From Byron onward the rebellious artist has appeared as a stock figure in the social drama, joined later by the revolutionary worker. The one character stands on no better ground than the other. Some artists have rebelled as some workers have taken part in revolutions, but artists as a group, like workers as a group, spend most of their time and energy in activities which support existing society.
During the sixties Bob Dylan, Tom Paxton and other pop stars made their names with songs of protest; they also made their fortunes in this way and, that done, most of them relaxed into comfortable conformity along with most of their maturing audience. The show of rebellion had had few roots much deeper than commercial exploitation of youthful disorder. Socialist realism found a parallel in the official art of Nazi Germany, and surrealism has done less to upset the conventions than to widen the range of acceptable reference, bringing ductile watches and furry teacups into the realm of the familiar. Byron showed himself no egalitarian, and the Bohemians set out to shock the bourgeoisie rather than to do away with them. “A man’s a man for a’ that” diverts attention from social injustice towards an inner conviction of personal worth, and Shelley the revolutionary poet finds his equivalent in Kropotkin the revolutionary prince; rarities both. Pound, Eliot and Yeats outweigh Auden’s group (and Auden later committed himself to Christianity). Rembrandt, Rubens and da Vinci, with the rest of the Old Masters, did most of their work for religious or civil authorities, Shakespeare presented rulers as heroes, peasants as clowns, and Don Quixote sought a return to old tradition; Cervantes himself fought at Lepanto, defending the Christian powers against the Moors.
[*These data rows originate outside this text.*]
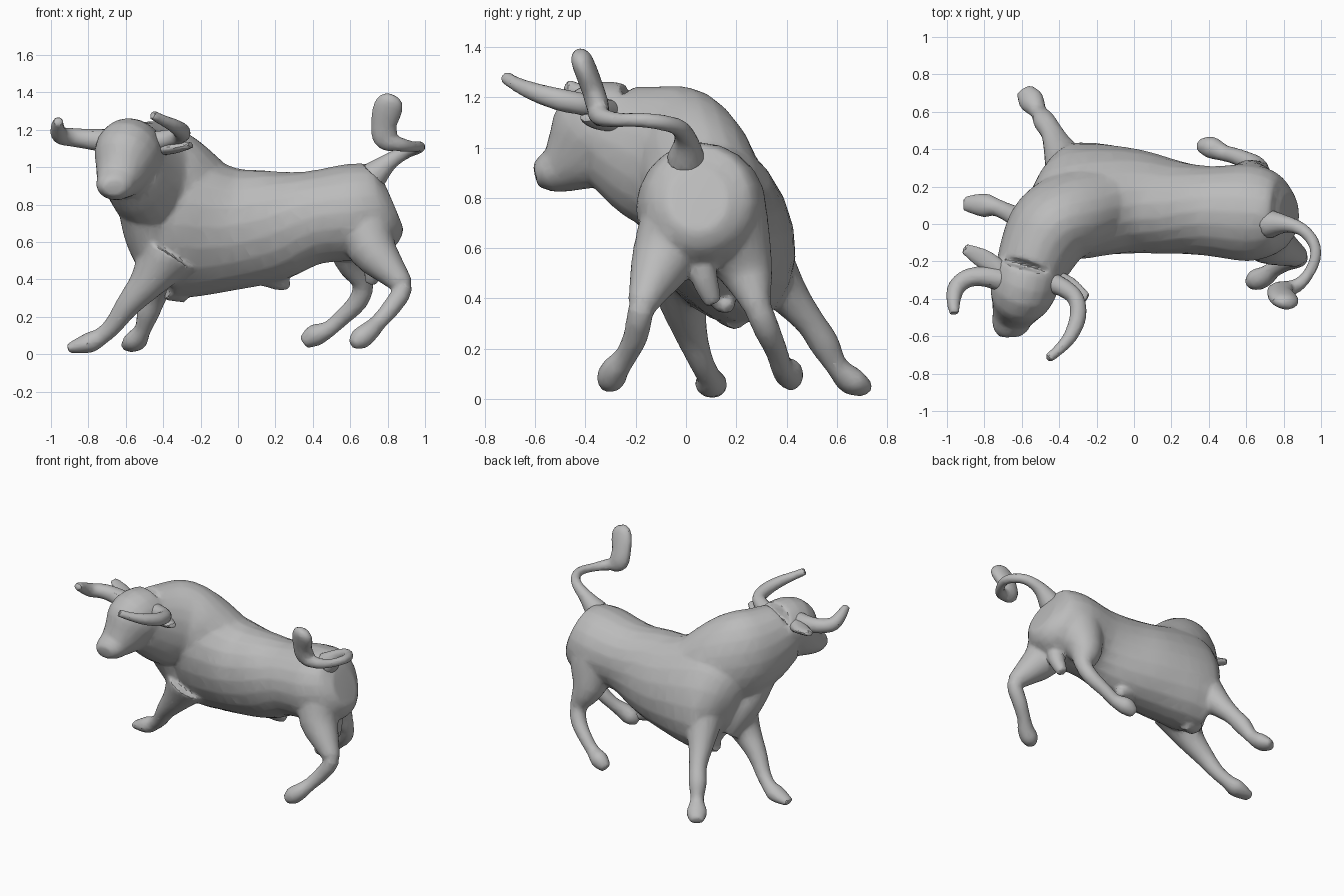
import bpy, bmesh, math
from mathutils import Vector

cube = bpy.data.objects.get("Cube")
if cube:
    bpy.data.objects.remove(cube, do_unlink=True)

hide = bpy.data.materials.new("stone grey")
hide.use_nodes = True
hide.diffuse_color = (0.5, 0.5, 0.5, 1)
hide.node_tree.nodes["Principled BSDF"].inputs["Base Color"].default_value = (0.5, 0.5, 0.5, 1)


def spline(stations, steps=3):
    """Catmull-Rom resampling of whole stations (position and sizes together)."""
    pts = [Vector(s) for s in stations]
    out = []
    for i in range(len(pts) - 1):
        a, b = pts[max(i - 1, 0)], pts[i]
        c, d = pts[i + 1], pts[min(i + 2, len(pts) - 1)]
        for k in range(steps):
            t = k / steps
            out.append(b + (c - a) * t / 2 + (a * 2 - b * 5 + c * 4 - d) * t * t / 2
                       + (b * 3 - a - c * 3 + d) * t ** 3 / 2)
    return out + [pts[-1]]


def loft(bm, stations, up=(0, 0, 1), sides=20):
    """Skin of elliptical rings; a station is x, y, z, half width, half height, roll."""
    full = [tuple(s) + (s[3],) * (len(s) == 4) for s in stations]
    full = [s + (0,) * (6 - len(s)) for s in full]
    path = spline(full)
    centres = [Vector(p[:3]) for p in path]
    rings = []
    for i, p in enumerate(path):
        tangent = (centres[min(i + 1, len(path) - 1)] - centres[max(i - 1, 0)]).normalized()
        side = tangent.cross(Vector(up)).normalized()
        top = side.cross(tangent)
        roll = math.radians(p[5])
        side, top = (side * math.cos(roll) + top * math.sin(roll),
                     top * math.cos(roll) - side * math.sin(roll))
        ring = []
        for k in range(sides):
            a = math.tau * k / sides
            ring.append(bm.verts.new(centres[i] + side * p[3] * math.cos(a) + top * p[4] * math.sin(a)))
        rings.append(ring)
    for r, s in zip(rings, rings[1:]):
        for k in range(sides):
            n = (k + 1) % sides
            bm.faces.new((r[k], r[n], s[n], s[k]))
    bm.faces.new(rings[0][::-1])
    bm.faces.new(rings[-1])


def build(name, lofts, smooth=4, ratio=0.3):
    """Fuse lofts into one softly faceted skin."""
    bm = bmesh.new()
    for stations, up in lofts:
        loft(bm, stations, up)
    bmesh.ops.recalc_face_normals(bm, faces=bm.faces)
    mesh = bpy.data.meshes.new(name)
    bm.to_mesh(mesh)
    bm.free()
    mesh.materials.append(hide)
    ob = bpy.data.objects.new(name, mesh)
    bpy.context.collection.objects.link(ob)
    fuse = ob.modifiers.new("fuse", "REMESH")
    fuse.mode, fuse.voxel_size = "VOXEL", 0.012
    soften = ob.modifiers.new("soften", "SMOOTH")
    soften.iterations = smooth
    facet = ob.modifiers.new("facet", "DECIMATE")
    facet.ratio = ratio
    bpy.ops.object.select_all(action="DESELECT")
    ob.select_set(True)
    bpy.context.view_layer.objects.active = ob
    bpy.ops.object.convert(target="MESH")
    bpy.ops.object.shade_smooth_by_angle(angle=math.radians(25))


UP, BACK = (0, 0, 1), (0, 1, 0)

# Barrel from rump to shoulders, rolling over towards the front
torso = [(.83, .05, .8, .12, .14), (.77, .05, .78, .21, .23), (.62, .06, .76, .26, .26),
         (.4, .07, .73, .24, .25), (.2, .09, .69, .25, .3, 12), (0, .12, .67, .275, .33, 18),
         (-.2, .13, .68, .285, .39, 24), (-.35, .12, .69, .28, .41, 25),
         (-.45, .12, .68, .22, .33, 25), (-.52, .12, .66, .1, .18, 25)]
# Thick crested neck turning to the side
neck = [(-.16, .12, .8, .2, .23, 12), (-.32, .06, .88, .23, .28, 10), (-.44, -.02, .94, .23, .3, 4),
        (-.51, -.14, .98, .21, .28), (-.57, -.28, 1.04, .18, .22)]
# Chest and dewlap
chest = [(-.56, -.2, .9, .09), (-.52, -.1, .78, .12), (-.46, .0, .62, .14), (-.36, .08, .44, .14)]
# Head with heavy brow, deep jaw and blunt muzzle
head = [(-.56, -.22, 1.09, .17, .17), (-.59, -.34, 1.06, .18, .2), (-.62, -.42, .98, .145, .165),
        (-.65, -.5, .92, .11, .105), (-.66, -.56, .9, .095, .075), (-.66, -.6, .89, .06, .045)]
# Legs: thigh, joint, shank, pastern, hoof
front_right = [(-.38, -.01, .54, .17), (-.48, -.01, .39, .1), (-.59, .02, .26, .066),
               (-.67, .06, .15, .05), (-.74, .09, .09, .048), (-.8, .1, .06, .065, .055),
               (-.91, .11, .03, .04, .025)]
front_left = [(-.34, .28, .58, .14), (-.4, .4, .42, .085), (-.44, .49, .31, .06), (-.48, .55, .22, .06),
              (-.51, .6, .13, .045), (-.55, .66, .07, .07, .055), (-.59, .72, .04, .045, .03)]
hind_left = [(.62, .17, .67, .17), (.62, .24, .51, .11), (.67, .28, .38, .062), (.64, .32, .28, .053),
             (.55, .36, .19, .045), (.48, .38, .13, .045), (.41, .41, .1, .06), (.35, .42, .06, .035)]
hind_right = [(.68, -.03, .7, .155), (.72, -.09, .56, .13), (.83, -.15, .43, .08), (.88, -.18, .35, .055),
              (.82, -.2, .25, .05), (.75, -.24, .17, .045), (.7, -.28, .12, .055), (.65, -.3, .08, .058),
              (.61, -.32, .05, .03)]
# Underside details
sheath = [(.12, .13, .42, .05), (.22, .15, .39, .05), (.27, .17, .36, .025)]
pouch = [(.74, .06, .58, .045), (.73, .07, .49, .055), (.71, .11, .38, .035)]
brisket = [(-.36, .18, .36, .08), (-.27, .2, .31, .04)]

build("body", [(p, UP) for p in (torso, neck, chest, head, front_right, front_left,
                                 hind_left, hind_right, sheath, brisket)] + [(pouch, BACK)],
      smooth=8, ratio=0.15)

# Tail swinging forward, ending in a flat upright tuft
tail = [(.72, .0, .95, .08), (.81, .0, 1.03, .047), (.9, -.03, 1.08, .035), (.96, -.1, 1.1, .032),
        (.97, -.18, 1.11, .03), (.93, -.27, 1.11, .03), (.87, -.33, 1.12, .038), (.8, -.35, 1.14, .045)]
tuft = [(.84, -.34, 1.11, .04, .03), (.79, -.35, 1.16, .07, .045), (.78, -.37, 1.23, .07, .045),
        (.8, -.4, 1.31, .08, .045), (.82, -.42, 1.36, .065, .04), (.83, -.425, 1.385, .03, .02)]
build("tail", [(tail, UP), (tuft, BACK)])

# Horns
build("left_horn", [([(-.48, -.3, 1.13, .06), (-.38, -.34, 1.15, .05), (-.31, -.4, 1.17, .045),
                      (-.3, -.5, 1.19, .045), (-.34, -.6, 1.22, .038), (-.4, -.67, 1.25, .03),
                      (-.46, -.72, 1.28, .026)], UP)])
build("right_horn", [([(-.7, -.3, 1.14, .065), (-.8, -.28, 1.15, .055), (-.89, -.29, 1.16, .05),
                       (-.95, -.34, 1.17, .047), (-.965, -.41, 1.21, .038),
                       (-.96, -.48, 1.25, .026)], UP)])

# Ears
build("left_ear", [([(-.45, -.27, 1.1, .04), (-.35, -.34, 1.1, .06, .03),
                     (-.25, -.4, 1.12, .03, .02)], UP)])
build("right_ear", [([(-.7, -.26, 1.13, .05), (-.8, -.19, 1.15, .055, .03),
                      (-.91, -.13, 1.17, .03, .02)], UP)])
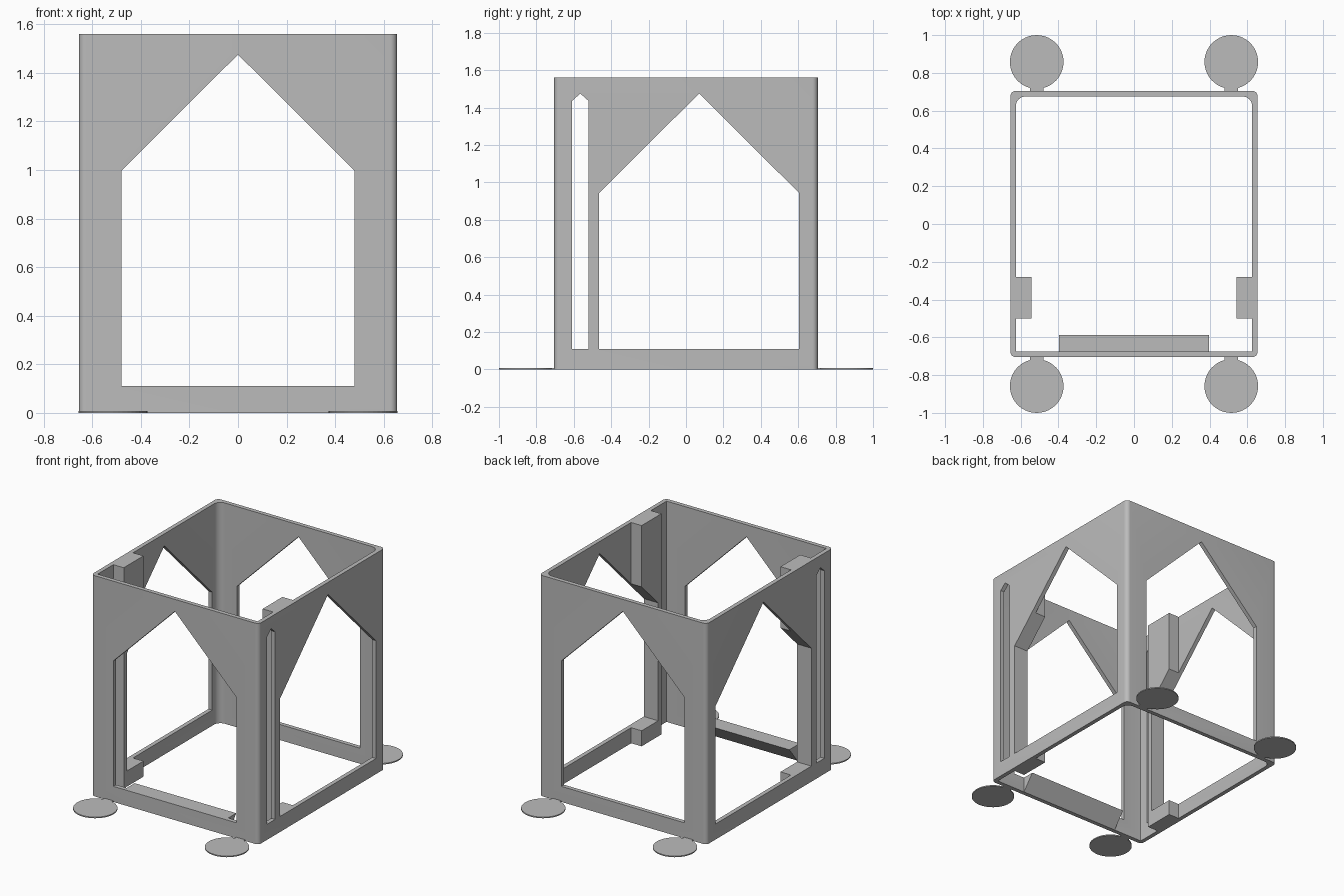
import bpy, bmesh, math
from mathutils import Matrix, Vector

cube = bpy.data.objects.get("Cube")
if cube:
    bpy.data.objects.remove(cube, do_unlink=True)

grey = bpy.data.materials.new("plain grey")
grey.use_nodes = True
grey.diffuse_color = (0.5, 0.5, 0.5, 1)
grey.node_tree.nodes["Principled BSDF"].inputs["Base Color"].default_value = (0.5, 0.5, 0.5, 1)

HX, HY, TOP, WALL = 0.655, 0.705, 1.56, 0.03
SILL, PEAK = 0.11, 1.475


def add_object(name, bm):
    bmesh.ops.recalc_face_normals(bm, faces=bm.faces)
    mesh = bpy.data.meshes.new(name)
    bm.to_mesh(mesh)
    bm.free()
    mesh.materials.append(grey)
    obj = bpy.data.objects.new(name, mesh)
    bpy.context.collection.objects.link(obj)
    return obj


def prism(name, profile, start, end, axis="z"):
    """Extrude a 2D profile along the given axis."""
    place = {"x": lambda a, b, t: (t, a, b),
             "y": lambda a, b, t: (a, t, b),
             "z": lambda a, b, t: (a, b, t)}[axis]
    bm = bmesh.new()
    face = bm.faces.new([bm.verts.new(place(a, b, start)) for a, b in profile])
    moved = bmesh.ops.extrude_face_region(bm, geom=[face])["geom"]
    bmesh.ops.translate(bm, vec=Vector(place(0, 0, end - start)),
                        verts=[v for v in moved if isinstance(v, bmesh.types.BMVert)])
    return add_object(name, bm)


def rounded_rect(hx, hy, front_r, back_r, steps=8):
    corners = [(1, 1, back_r), (-1, 1, back_r), (-1, -1, front_r), (1, -1, front_r)]
    points = []
    for quarter, (sx, sy, r) in enumerate(corners):
        for i in range(steps + 1):
            a = (quarter + i / steps) * math.pi / 2
            points.append((sx * (hx - r) + r * math.cos(a), sy * (hy - r) + r * math.sin(a)))
    return points


def pointed(left, right, shoulder):
    """Opening with a peaked head."""
    return [(left, SILL), (right, SILL), (right, shoulder),
            ((left + right) / 2, PEAK), (left, shoulder)]


def cut(obj, cutter):
    mod = obj.modifiers.new("opening", "BOOLEAN")
    mod.operation = "DIFFERENCE"
    mod.solver = "EXACT"
    mod.object = cutter
    bpy.context.view_layer.objects.active = obj
    bpy.ops.object.modifier_apply(modifier=mod.name)


# Open box with rounded corners
outer = rounded_rect(HX, HY, 0.03, 0.03)
inner = rounded_rect(HX - WALL, HY - WALL, 0.004, 0.05)
bm = bmesh.new()
loops = [[bm.verts.new((x, y, z)) for x, y in ring]
         for ring, z in ((outer, 0), (outer, TOP), (inner, TOP), (inner, 0))]
count = len(outer)
for k in range(4):
    a, b = loops[k], loops[(k + 1) % 4]
    for i in range(count):
        j = (i + 1) % count
        bm.faces.new((a[i], a[j], b[j], b[i]))
frame = add_object("box_frame", bm)

# Guide rails on the side walls
rails = []
for side, sx in (("left", 1), ("right", -1)):
    xa, xb = sx * 0.543, sx * (HX - WALL)
    profile = [(xa, -0.5), (xb, -0.5), (xb, -0.28), (xa, -0.28)]
    rails.append(prism(side + "_guide_rail", profile, 0, TOP))

# Peaked openings
front_cut = prism("front_cutter", pointed(-0.48, 0.48, 0.997), -1, 1, "y")
side_cut = prism("side_cutter", pointed(-0.465, 0.605, 0.943), -1, 1, "x")
slot_cut = prism("slot_cutter", pointed(-0.61, -0.52, 1.435), -1, 1, "x")
for cutter in (front_cut, side_cut, slot_cut):
    cut(frame, cutter)
for rail in rails:
    cut(rail, side_cut)
for cutter in (front_cut, side_cut, slot_cut):
    bpy.data.objects.remove(cutter, do_unlink=True)

# Sloped ledge inside the front wall
inside = -HY + WALL
prism("front_ledge", [(inside, 0), (inside, SILL), (-0.587, SILL)], -0.397, 0.397, "x")

# Thin round foot pads with short necks
RADIUS, CENTRE, NECK = 0.142, 0.858, 0.035
gap = math.asin(NECK / RADIUS)
for end, sy in (("front", -1), ("back", 1)):
    for side, sx in (("left", 1), ("right", -1)):
        pad = [(-NECK, HY), (NECK, HY)]
        for i in range(41):
            a = -math.pi / 2 + gap + (2 * math.pi - 2 * gap) * i / 40
            pad.append((RADIUS * math.cos(a), CENTRE + RADIUS * math.sin(a)))
        pad = [(sx * 0.515 + x, sy * y) for x, y in pad]
        prism(f"{end}_{side}_foot_pad", pad, 0, 0.008)

# Smooth the rounded corners, keep edges sharp
bpy.ops.object.select_all(action="DESELECT")
frame.select_set(True)
bpy.context.view_layer.objects.active = frame
bpy.ops.object.shade_smooth_by_angle(angle=math.radians(30))
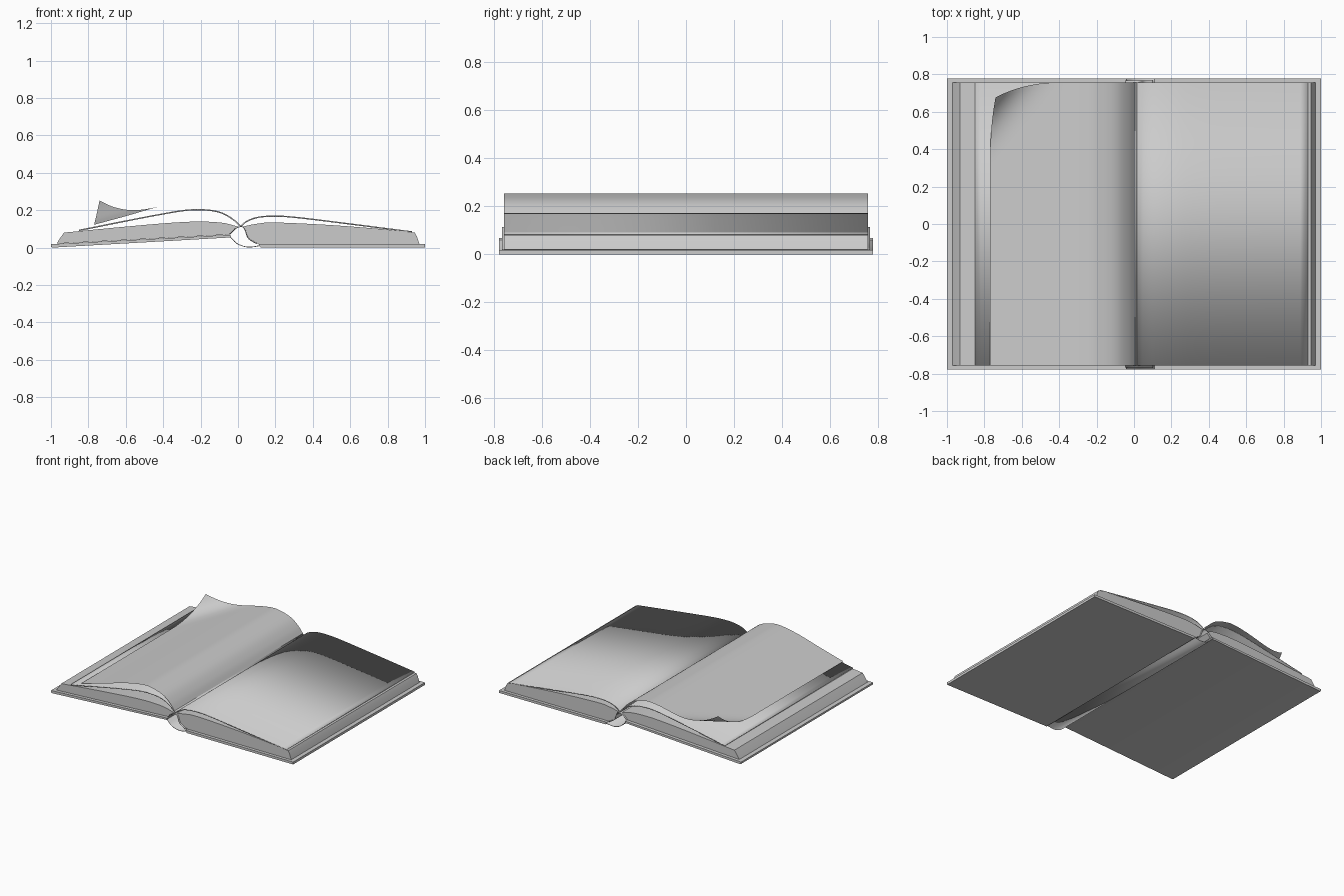
import bpy, bmesh, math
from mathutils import Vector

if "Cube" in bpy.data.objects:
    bpy.data.objects.remove(bpy.data.objects["Cube"])


def smooth_path(pts, steps=8):
    """Catmull-Rom curve through a few (x, z) points."""
    p = [Vector(q) for q in pts]
    p = [2 * p[0] - p[1]] + p + [2 * p[-1] - p[-2]]
    out = []
    for i in range(1, len(p) - 2):
        a, b, c, d = p[i - 1:i + 3]
        for k in range(steps):
            t = k / steps
            out.append(0.5 * (2 * b + (c - a) * t + (2 * a - 5 * b + 4 * c - d) * t ** 2
                              + (3 * b - a - 3 * c + d) * t ** 3))
    return out + [p[-2]]


def finish(bm, name, angle=35):
    bmesh.ops.recalc_face_normals(bm, faces=bm.faces)
    me = bpy.data.meshes.new(name)
    bm.to_mesh(me)
    bm.free()
    ob = bpy.data.objects.new(name, me)
    bpy.context.collection.objects.link(ob)
    bpy.ops.object.select_all(action='DESELECT')
    ob.select_set(True)
    bpy.context.view_layer.objects.active = ob
    bpy.ops.object.shade_smooth_by_angle(angle=math.radians(angle))
    return ob


def prism(name, outline, y):
    """Closed (x, z) outline extruded from -y to y."""
    bm = bmesh.new()
    face = bm.faces.new([bm.verts.new((p[0], -y, p[1])) for p in outline])
    ext = bmesh.ops.extrude_face_region(bm, geom=[face])
    verts = [g for g in ext['geom'] if isinstance(g, bmesh.types.BMVert)]
    bmesh.ops.translate(bm, verts=verts, vec=(0, 2 * y, 0))
    return finish(bm, name)


def sheet(name, path, y, rows=1, warp=None, thick=0):
    """Open (x, z) path swept from -y to y, optionally warped or thickened."""
    bm = bmesh.new()
    grid = []
    for j in range(rows + 1):
        yy = -y + 2 * y * j / rows
        co = [Vector((p[0], yy, p[1])) for p in path]
        grid.append([bm.verts.new(warp(c) if warp else c) for c in co])
    for r, s in zip(grid, grid[1:]):
        for i in range(len(r) - 1):
            bm.faces.new((r[i], r[i + 1], s[i + 1], s[i]))
    ob = finish(bm, name)
    if thick:
        m = ob.modifiers.new("thickness", 'SOLIDIFY')
        m.thickness = thick
        m.offset = 0
    return ob


# Cover boards
prism("left_cover", [(-1, 0.004), (-0.99, 0), (-0.04, 0.054), (-0.04, 0.068), (-1, 0.018)], 0.778)
prism("right_cover", [(0.12, 0), (1, 0), (1, 0.018), (0.11, 0.018)], 0.778)

# Rounded spine strip joining the boards
sheet("spine", smooth_path([(-0.045, 0.062), (-0.01, 0.025), (0.03, 0.007),
                            (0.07, 0.003), (0.125, 0.012)]), 0.778, thick=0.004)

# Page blocks
left_top = smooth_path([(-0.93, 0.08), (-0.6, 0.112), (-0.35, 0.133), (-0.2, 0.139),
                        (-0.08, 0.132), (0.0, 0.112)])
prism("left_pages", [(-0.04, 0.070), (-0.97, 0.021), (-0.955, 0.045)] + left_top, 0.757)
right_top = smooth_path([(0.025, 0.112), (0.1, 0.127), (0.2, 0.134), (0.5, 0.12),
                         (0.8, 0.096), (0.945, 0.08)])
prism("right_pages", right_top + [(0.956, 0.06), (0.97, 0.019), (0.11, 0.019), (0.06, 0.045)], 0.757)

# Folded binding strip inside the spine
sheet("binding", smooth_path([(-0.045, 0.072), (-0.015, 0.1), (0.015, 0.112),
                              (0.035, 0.1), (0.055, 0.05), (0.1, 0.02)]), 0.767, thick=0.004)

# Loose open sheets
sheet("left_sheet", smooth_path([(0.015, 0.114), (-0.03, 0.153), (-0.09, 0.186), (-0.17, 0.201),
                                 (-0.27, 0.2), (-0.4, 0.18), (-0.6, 0.142), (-0.85, 0.092)]),
      0.757, thick=0.007)
sheet("right_sheet", smooth_path([(0.015, 0.114), (0.05, 0.142), (0.11, 0.162), (0.2, 0.168),
                                  (0.32, 0.16), (0.6, 0.126), (0.93, 0.084)]),
      0.757, thick=0.007)


# Turning page with its back corner curled up
def curl(c):
    t = (-c.x - 0.4) / 0.37 + (c.y - 0.3) / 0.457 - 1
    t = min(max(t, 0), 1)
    return c + Vector((0.03 * t ** 2, -0.08 * t ** 2, 0.13 * t ** 2.2))


sheet("turning_page", smooth_path([(0.015, 0.115), (-0.03, 0.172), (-0.09, 0.219), (-0.17, 0.245),
                                   (-0.25, 0.252), (-0.4, 0.225), (-0.6, 0.168), (-0.77, 0.122)]),
      0.757, rows=60, warp=curl)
Degas and Renoir took the side of the authorities in the Dreyfus affair.
Art tends to support established society rather than to overturn it, and has done so as far back as we can trace any interaction between them. In the cave paintings tribal influence already overshadows individual personality and tradition outweighs original creativeness. Cave art served for indoctrination and ceremony, preparing people for traditional lives. It evolved with the tribes, taking its place along with subsistence and reproduction in the social fabric.
Art provides enjoyment, it consolidates and unifies, the occasional riot at opera-house or art-gallery doing little to change this. It tends to increase the solidarity of any group using it and thereby, on balance, to reinforce existing conditions. Although in the Black Flag and the Red, and the Marseillaise in its early days, colour, shape, tone and rhythm have helped to unite groups attacking the dominant order, these same influences in other forms (Union Jack, swastika, The Battle Hymn of the Republic) have also been compacting the larger group accepting or supporting the establishment. The artistic influences cancel out, and the larger size of the establishment group has consistently enabled it to take over the revolutionary symbols, the Marseillaise coming to serve the French Empire, the Red Flag the defense of Mother Russia and the Black the Spanish republican government.
Continue reading Angles on Anarchism by George Walford (1991):
Class Politics; an Exhausted Myth | Anarchy Renamed | Why So Few? | Gnostics as Anarchists of Old | The Two-Sided Anarchist | The Higher the Fewer | The Anarchist Police Force | Even Worse | In the Beginning | The Competitive Co-operators | I. Q. Against Anarchism | Anarchism in Series | Friendly Reason | Anarchist Research | Are They Not Anarchists? | The Trouble With Success | Of Governments and Gardens | The Poll Tax Lesson | Healthy Freedoms | The Conventional Artist | Underground Activity | The Cretan Egoist.